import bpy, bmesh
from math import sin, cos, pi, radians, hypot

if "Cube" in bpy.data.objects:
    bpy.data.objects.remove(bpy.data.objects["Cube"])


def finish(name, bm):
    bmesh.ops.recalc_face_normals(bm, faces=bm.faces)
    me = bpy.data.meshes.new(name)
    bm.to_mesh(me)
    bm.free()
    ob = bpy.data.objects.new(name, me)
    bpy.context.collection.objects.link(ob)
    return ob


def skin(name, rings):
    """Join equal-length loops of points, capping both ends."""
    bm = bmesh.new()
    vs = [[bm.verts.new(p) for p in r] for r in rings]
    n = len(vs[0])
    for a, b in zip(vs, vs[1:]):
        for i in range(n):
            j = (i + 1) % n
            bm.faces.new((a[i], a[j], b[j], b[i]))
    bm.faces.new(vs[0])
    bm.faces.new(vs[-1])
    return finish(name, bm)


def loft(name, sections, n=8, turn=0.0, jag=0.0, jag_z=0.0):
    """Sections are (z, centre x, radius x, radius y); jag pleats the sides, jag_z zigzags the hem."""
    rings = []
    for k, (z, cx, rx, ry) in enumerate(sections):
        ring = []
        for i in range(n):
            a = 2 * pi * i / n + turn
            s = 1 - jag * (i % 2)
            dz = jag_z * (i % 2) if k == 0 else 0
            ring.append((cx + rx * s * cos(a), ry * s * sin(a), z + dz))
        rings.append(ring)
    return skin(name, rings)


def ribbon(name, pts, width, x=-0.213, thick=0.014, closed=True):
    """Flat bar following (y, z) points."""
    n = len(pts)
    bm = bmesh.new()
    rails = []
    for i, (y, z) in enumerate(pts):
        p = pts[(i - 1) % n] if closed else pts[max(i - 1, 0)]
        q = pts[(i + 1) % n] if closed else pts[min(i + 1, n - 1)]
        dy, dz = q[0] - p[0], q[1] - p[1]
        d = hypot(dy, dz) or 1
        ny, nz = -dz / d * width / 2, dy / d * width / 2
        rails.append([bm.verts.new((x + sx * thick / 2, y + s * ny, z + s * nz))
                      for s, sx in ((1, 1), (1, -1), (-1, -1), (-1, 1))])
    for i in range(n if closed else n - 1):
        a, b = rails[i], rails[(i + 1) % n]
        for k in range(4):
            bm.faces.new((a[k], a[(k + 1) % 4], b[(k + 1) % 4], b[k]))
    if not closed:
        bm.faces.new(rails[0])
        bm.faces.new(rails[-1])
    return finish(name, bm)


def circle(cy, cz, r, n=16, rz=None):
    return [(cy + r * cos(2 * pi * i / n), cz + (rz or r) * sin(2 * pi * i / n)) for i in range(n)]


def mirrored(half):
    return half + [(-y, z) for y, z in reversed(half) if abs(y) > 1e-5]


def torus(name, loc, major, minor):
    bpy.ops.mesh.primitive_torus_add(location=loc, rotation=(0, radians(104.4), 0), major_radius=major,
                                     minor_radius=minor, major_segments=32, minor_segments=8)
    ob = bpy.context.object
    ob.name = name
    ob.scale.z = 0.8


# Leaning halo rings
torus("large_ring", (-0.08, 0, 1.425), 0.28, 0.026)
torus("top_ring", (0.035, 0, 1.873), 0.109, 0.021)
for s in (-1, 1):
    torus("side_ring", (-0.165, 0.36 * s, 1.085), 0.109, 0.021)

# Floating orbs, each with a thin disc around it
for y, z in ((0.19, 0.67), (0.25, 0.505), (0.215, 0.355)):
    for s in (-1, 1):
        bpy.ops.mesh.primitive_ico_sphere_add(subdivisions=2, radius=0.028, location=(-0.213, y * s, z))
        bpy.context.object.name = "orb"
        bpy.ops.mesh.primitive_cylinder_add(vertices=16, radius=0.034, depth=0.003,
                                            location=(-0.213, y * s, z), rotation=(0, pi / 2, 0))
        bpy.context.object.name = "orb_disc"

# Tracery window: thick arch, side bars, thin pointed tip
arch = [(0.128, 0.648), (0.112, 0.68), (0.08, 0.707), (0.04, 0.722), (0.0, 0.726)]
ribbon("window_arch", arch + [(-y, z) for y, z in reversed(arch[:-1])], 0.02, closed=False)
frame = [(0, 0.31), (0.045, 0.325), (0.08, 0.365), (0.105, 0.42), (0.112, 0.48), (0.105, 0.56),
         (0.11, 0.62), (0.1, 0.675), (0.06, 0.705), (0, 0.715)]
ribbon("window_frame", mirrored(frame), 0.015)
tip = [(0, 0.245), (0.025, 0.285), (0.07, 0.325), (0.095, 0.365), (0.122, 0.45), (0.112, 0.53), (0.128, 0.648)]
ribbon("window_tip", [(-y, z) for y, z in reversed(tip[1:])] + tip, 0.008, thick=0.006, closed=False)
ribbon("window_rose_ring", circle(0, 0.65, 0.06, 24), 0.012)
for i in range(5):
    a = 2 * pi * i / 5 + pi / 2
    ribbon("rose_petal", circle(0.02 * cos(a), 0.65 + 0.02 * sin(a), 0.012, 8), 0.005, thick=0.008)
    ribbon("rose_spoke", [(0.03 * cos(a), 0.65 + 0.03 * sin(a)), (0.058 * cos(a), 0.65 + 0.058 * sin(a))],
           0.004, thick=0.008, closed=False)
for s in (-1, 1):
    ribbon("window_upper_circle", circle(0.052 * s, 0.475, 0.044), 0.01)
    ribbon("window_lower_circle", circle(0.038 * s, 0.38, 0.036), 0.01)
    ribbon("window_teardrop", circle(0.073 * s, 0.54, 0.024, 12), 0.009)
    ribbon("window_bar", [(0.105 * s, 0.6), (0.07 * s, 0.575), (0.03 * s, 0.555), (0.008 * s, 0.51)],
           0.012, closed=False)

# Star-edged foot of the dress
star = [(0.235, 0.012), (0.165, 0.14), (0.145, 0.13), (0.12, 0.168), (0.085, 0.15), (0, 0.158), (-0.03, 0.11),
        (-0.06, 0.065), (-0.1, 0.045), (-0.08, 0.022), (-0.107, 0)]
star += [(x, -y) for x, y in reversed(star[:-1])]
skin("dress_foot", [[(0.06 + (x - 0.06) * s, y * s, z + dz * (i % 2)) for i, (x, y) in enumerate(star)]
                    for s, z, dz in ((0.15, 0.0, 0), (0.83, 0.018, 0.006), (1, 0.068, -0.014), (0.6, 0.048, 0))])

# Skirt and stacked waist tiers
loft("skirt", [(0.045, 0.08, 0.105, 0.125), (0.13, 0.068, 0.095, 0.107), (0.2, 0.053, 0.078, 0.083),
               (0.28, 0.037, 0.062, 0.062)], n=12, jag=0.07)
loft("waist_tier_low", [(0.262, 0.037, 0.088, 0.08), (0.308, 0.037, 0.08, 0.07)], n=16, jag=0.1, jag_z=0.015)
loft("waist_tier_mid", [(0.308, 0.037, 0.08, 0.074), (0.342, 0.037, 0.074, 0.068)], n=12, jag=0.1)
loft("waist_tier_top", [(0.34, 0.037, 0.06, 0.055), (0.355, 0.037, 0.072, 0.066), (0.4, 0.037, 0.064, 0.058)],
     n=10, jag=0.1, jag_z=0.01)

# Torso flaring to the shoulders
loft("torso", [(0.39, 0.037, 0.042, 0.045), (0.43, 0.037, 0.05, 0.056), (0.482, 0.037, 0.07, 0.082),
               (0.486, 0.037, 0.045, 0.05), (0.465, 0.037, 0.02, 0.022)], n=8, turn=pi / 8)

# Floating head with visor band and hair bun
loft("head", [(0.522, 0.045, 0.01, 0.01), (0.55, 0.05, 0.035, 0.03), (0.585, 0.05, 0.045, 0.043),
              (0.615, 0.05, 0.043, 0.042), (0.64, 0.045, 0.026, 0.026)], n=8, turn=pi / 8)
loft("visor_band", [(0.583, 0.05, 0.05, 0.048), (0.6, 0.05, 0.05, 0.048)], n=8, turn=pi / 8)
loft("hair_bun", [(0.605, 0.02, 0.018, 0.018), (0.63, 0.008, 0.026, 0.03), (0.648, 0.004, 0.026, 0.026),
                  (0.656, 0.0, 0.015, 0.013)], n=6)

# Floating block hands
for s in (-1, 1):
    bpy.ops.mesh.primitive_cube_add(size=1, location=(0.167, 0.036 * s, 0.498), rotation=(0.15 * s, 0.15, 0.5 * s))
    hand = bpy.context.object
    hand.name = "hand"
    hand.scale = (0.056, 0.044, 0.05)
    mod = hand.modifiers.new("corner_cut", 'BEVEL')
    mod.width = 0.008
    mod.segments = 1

Exercise goal
Exactly as they stand, set down the lines from the top of the data through the line with "bm.faces.new(vs[-1])".

Exercise result
import bpy, bmesh
from math import sin, cos, pi, radians, hypot

if "Cube" in bpy.data.objects:
    bpy.data.objects.remove(bpy.data.objects["Cube"])


def finish(name, bm):
    bmesh.ops.recalc_face_normals(bm, faces=bm.faces)
    me = bpy.data.meshes.new(name)
    bm.to_mesh(me)
    bm.free()
    ob = bpy.data.objects.new(name, me)
    bpy.context.collection.objects.link(ob)
    return ob


def skin(name, rings):
    """Join equal-length loops of points, capping both ends."""
    bm = bmesh.new()
    vs = [[bm.verts.new(p) for p in r] for r in rings]
    n = len(vs[0])
    for a, b in zip(vs, vs[1:]):
        for i in range(n):
            j = (i + 1) % n
            bm.faces.new((a[i], a[j], b[j], b[i]))
    bm.faces.new(vs[0])
    bm.faces.new(vs[-1])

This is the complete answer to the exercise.